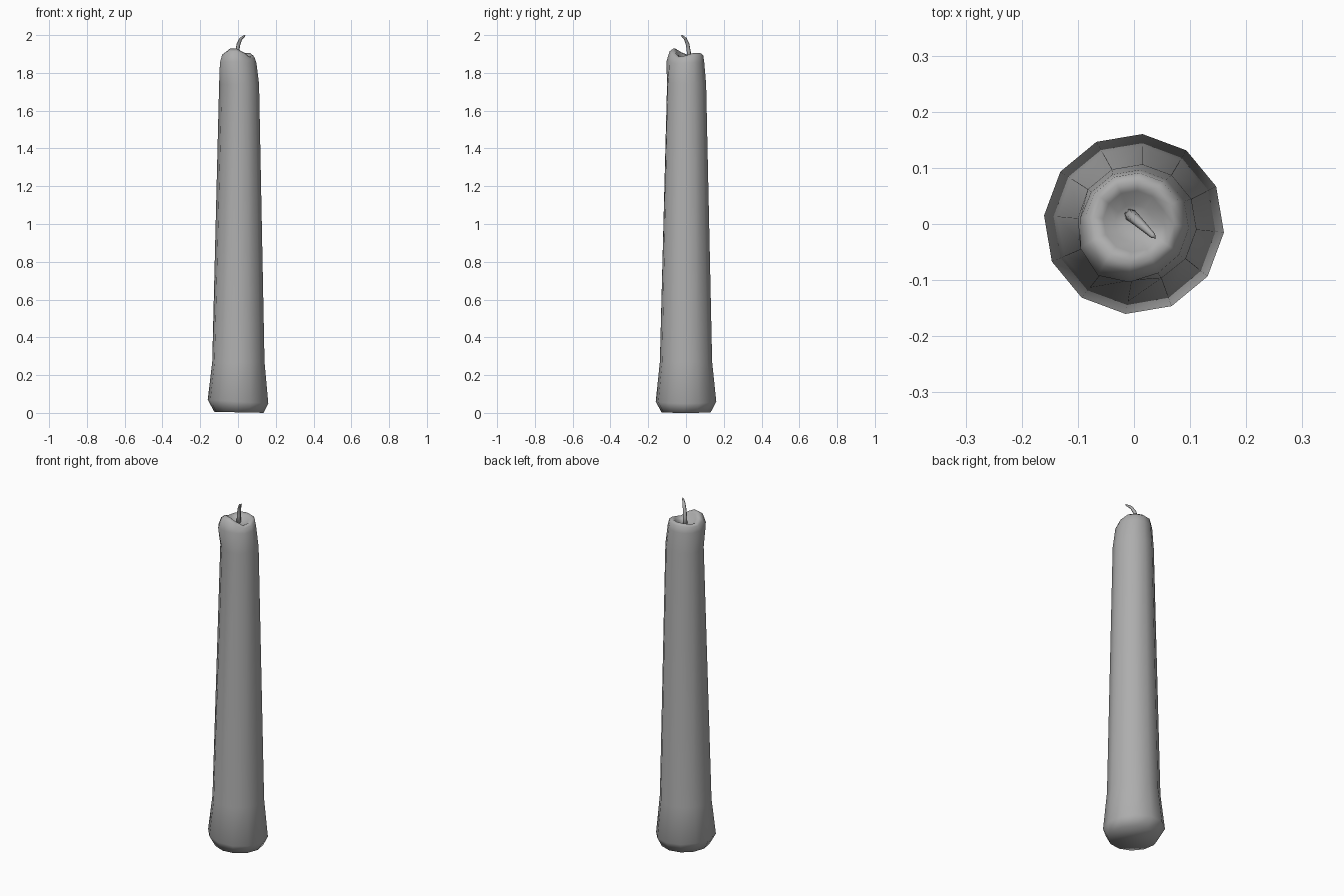
import bpy, bmesh, math
from mathutils import Vector

if "Cube" in bpy.data.objects:
    bpy.data.objects.remove(bpy.data.objects["Cube"])

SIDES = 12
ANGLES = [math.radians(-5.4 + 30 * i) for i in range(SIDES)]

# Mid-grey wax
grey = bpy.data.materials.new("grey_wax")
grey.diffuse_color = (0.42, 0.42, 0.42, 1)
grey.use_nodes = True
grey.node_tree.nodes["Principled BSDF"].inputs["Base Color"].default_value = grey.diffuse_color


def bump(a, centre, width):
    """Smooth 0..1 lobe around a direction, in degrees."""
    d = (math.degrees(a) - centre + 180) % 360 - 180
    return math.exp(-(d / width) ** 2)


def loft(name, rings, tip):
    """Skin a list of vertex rings, with a bottom cap and a closing top point."""
    bm = bmesh.new()
    vs = [[bm.verts.new(p) for p in ring] for ring in rings]
    n = len(vs[0])
    for lo, hi in zip(vs, vs[1:]):
        for i in range(n):
            j = (i + 1) % n
            bm.faces.new((lo[i], lo[j], hi[j], hi[i]))
    bm.faces.new(vs[0][::-1])
    t = bm.verts.new(tip)
    for i in range(n):
        bm.faces.new((vs[-1][i], vs[-1][(i + 1) % n], t))
    bmesh.ops.recalc_face_normals(bm, faces=bm.faces)
    mesh = bpy.data.meshes.new(name)
    bm.to_mesh(mesh)
    bm.free()
    mesh.shade_smooth()
    mesh.materials.append(grey)
    obj = bpy.data.objects.new(name, mesh)
    bpy.context.collection.objects.link(obj)
    return obj


# Wax body: tapered 12-sided column; last two columns are drip bulge and rim weight
profile = [  # radius, z, x offset, drip bulge, rim weight
    (0.131, 0.003, 0.005, 0, 0),
    (0.161, 0.06, 0.0, 0, 0),
    (0.139, 0.27, 0.002, 0, 0),
    (0.107, 1.74, 0.005, -0.012, 0),
    (0.096, 1.855, 0.002, 0.018, 0.2),
    (0.087, 1.893, 0.001, 0.010, 0.9),
    (0.072, 1.905, 0.0, 0.002, 1.0),
    (0.055, 1.893, 0.0, 0, 0.9),
    (0.034, 1.874, 0.0, 0, 0.2),
]
rings = []
for r, z, cx, drip, rim in profile:
    ring = []
    for a in ANGLES:
        rr = r + drip * bump(a, -128, 40)
        # melted rim: high at the front, low notches at the sides
        h = 0.027 * bump(a, -110, 38) - 0.022 * bump(a, -25, 28) - 0.013 * bump(a, 165, 30)
        x, y = rr * math.cos(a) + cx, rr * math.sin(a)
        tilt = -0.06 * x if z == 0.06 else -0.02 * x if z < 0.06 else 0
        ring.append((x, y + 0.005 * rim, z + h * rim + tilt))
    rings.append(ring)
loft("wax_body", rings, (-0.004, 0.012, 1.866))

# Wick: thin tapered tube bending towards the front right
path = [((-0.006, 0.016, 1.855), 0.012), ((-0.005, 0.015, 1.91), 0.011),
        ((0.002, 0.009, 1.95), 0.010), ((0.015, -0.003, 1.98), 0.008),
        ((0.034, -0.021, 1.996), 0.005)]
wick = []
for i, (p, r) in enumerate(path):
    t = Vector(path[min(i + 1, len(path) - 1)][0]) - Vector(path[max(i - 1, 0)][0])
    q = t.to_track_quat('Z', 'Y')
    wick.append([Vector(p) + q @ Vector((r * math.cos(k * math.pi / 3), r * math.sin(k * math.pi / 3), 0))
                 for k in range(6)])
loft("wick", wick, (0.039, -0.026, 1.999))
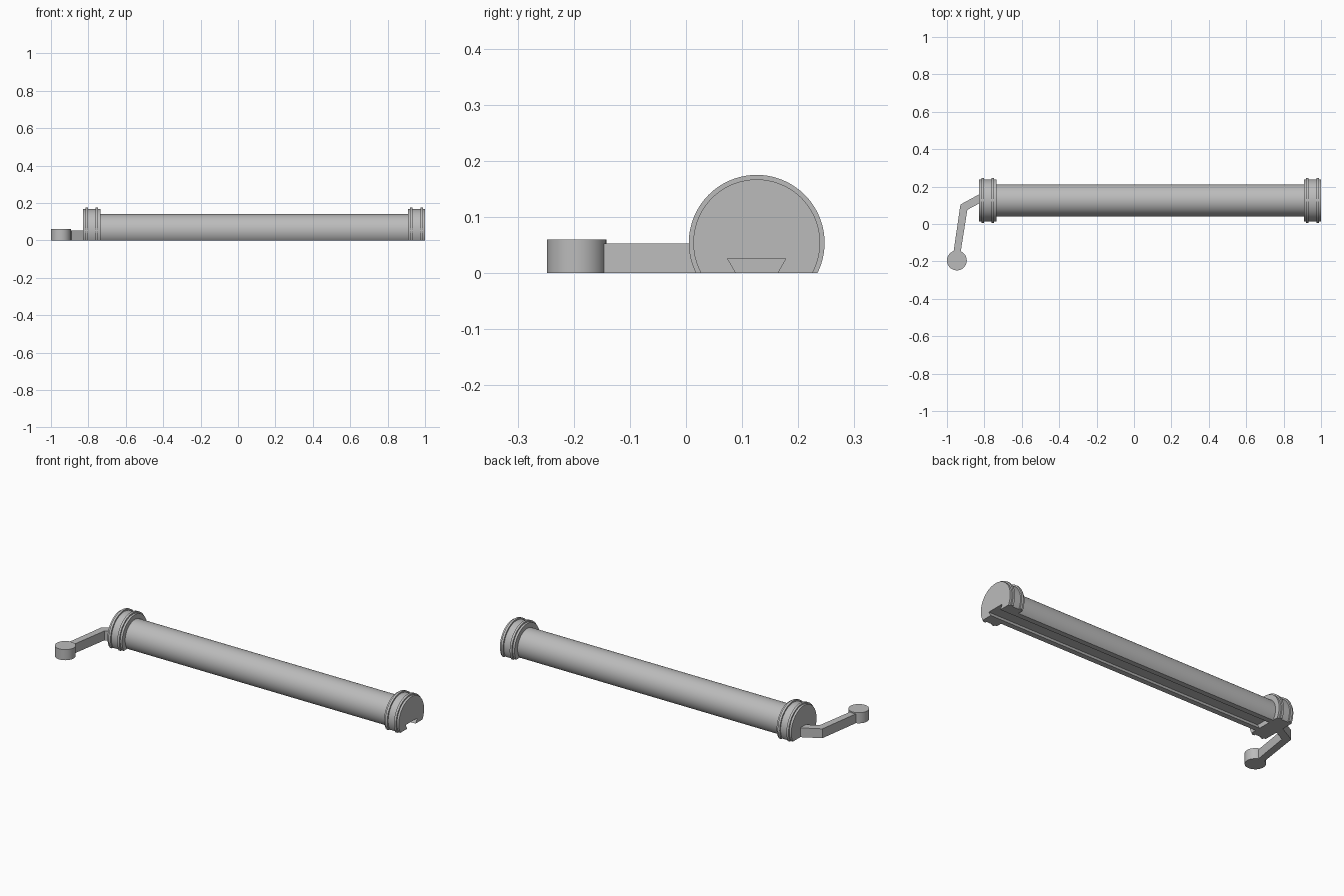
import bpy, bmesh, math

cube = bpy.data.objects.get("Cube")
if cube:
    bpy.data.objects.remove(cube, do_unlink=True)

AXIS_Y, AXIS_Z = 0.126, 0.054
SEGMENTS = 72

grey = bpy.data.materials.new("plain_grey")
grey.use_nodes = True
colour = (0.5, 0.5, 0.5, 1)
grey.diffuse_color = colour
grey.node_tree.nodes["Principled BSDF"].inputs["Base Color"].default_value = colour


def loft(name, rings):
    """Join closed rings of equal length and close both ends."""
    bm = bmesh.new()
    loops = [[bm.verts.new(p) for p in ring] for ring in rings]
    n = len(loops[0])
    for a, b in zip(loops, loops[1:]):
        for i in range(n):
            j = (i + 1) % n
            bm.faces.new((a[i], a[j], b[j], b[i]))
    bm.faces.new(loops[0])
    bm.faces.new(loops[-1])
    bmesh.ops.recalc_face_normals(bm, faces=bm.faces)
    mesh = bpy.data.meshes.new(name)
    bm.to_mesh(mesh)
    bm.free()
    mesh.materials.append(grey)
    obj = bpy.data.objects.new(name, mesh)
    bpy.context.collection.objects.link(obj)
    bpy.ops.object.select_all(action='DESELECT')
    obj.select_set(True)
    bpy.context.view_layer.objects.active = obj
    bpy.ops.object.shade_smooth_by_angle(angle=math.radians(30))
    return obj


def section(x, radius, slot):
    """Circle cut flat at the ground, optionally with a dovetail slot."""
    start = -math.asin(AXIS_Z / radius)
    sweep = math.pi - 2 * start
    ring = []
    for i in range(SEGMENTS + 1):
        a = start + sweep * i / SEGMENTS
        ring.append((x, AXIS_Y + radius * math.cos(a), AXIS_Z + radius * math.sin(a)))
    if slot:
        for dy, z in ((-0.037, 0), (-0.052, 0.026), (0.052, 0.026), (0.037, 0)):
            ring.append((x, AXIS_Y + dy, z))
    return ring


def prism(name, outline, height):
    return loft(name, [[(x, y, z) for x, y in outline] for z in (0, height)])


# Long tube with the slot along its underside
loft("tube", [section(x, 0.086, True) for x in (-0.738, 0.908)])

# Ribbed end collars
LOW, HIGH = 0.113, 0.121
RIBS = [(0, LOW), (0.012, LOW), (0.012, HIGH), (0.025, HIGH), (0.025, LOW),
        (0.067, LOW), (0.067, HIGH), (0.080, HIGH), (0.080, LOW), (0.092, LOW)]
for name, x0, slot in (("left_collar", 0.908, True), ("right_collar", -0.828, False)):
    loft(name, [section(x0 + dx, r, slot) for dx, r in RIBS])

# Bent crank arm
prism("crank_arm", [(-0.82, 0.163), (-0.928, 0.104), (-0.968, -0.17),
                    (-0.93, -0.17), (-0.891, 0.076), (-0.82, 0.114)], 0.053)

# Round knob at the end of the arm
prism("crank_knob", [(-0.947 + 0.053 * math.cos(math.tau * i / 48),
                      -0.195 + 0.053 * math.sin(math.tau * i / 48)) for i in range(48)], 0.06)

■ PROMPT
Collect every line with the string "prism" from the records, and copy each.

■ SOLUTION TO THIS EXERCISE
def prism(name, outline, height):
prism("crank_arm", [(-0.82, 0.163), (-0.928, 0.104), (-0.968, -0.17),
prism("crank_knob", [(-0.947 + 0.053 * math.cos(math.tau * i / 48),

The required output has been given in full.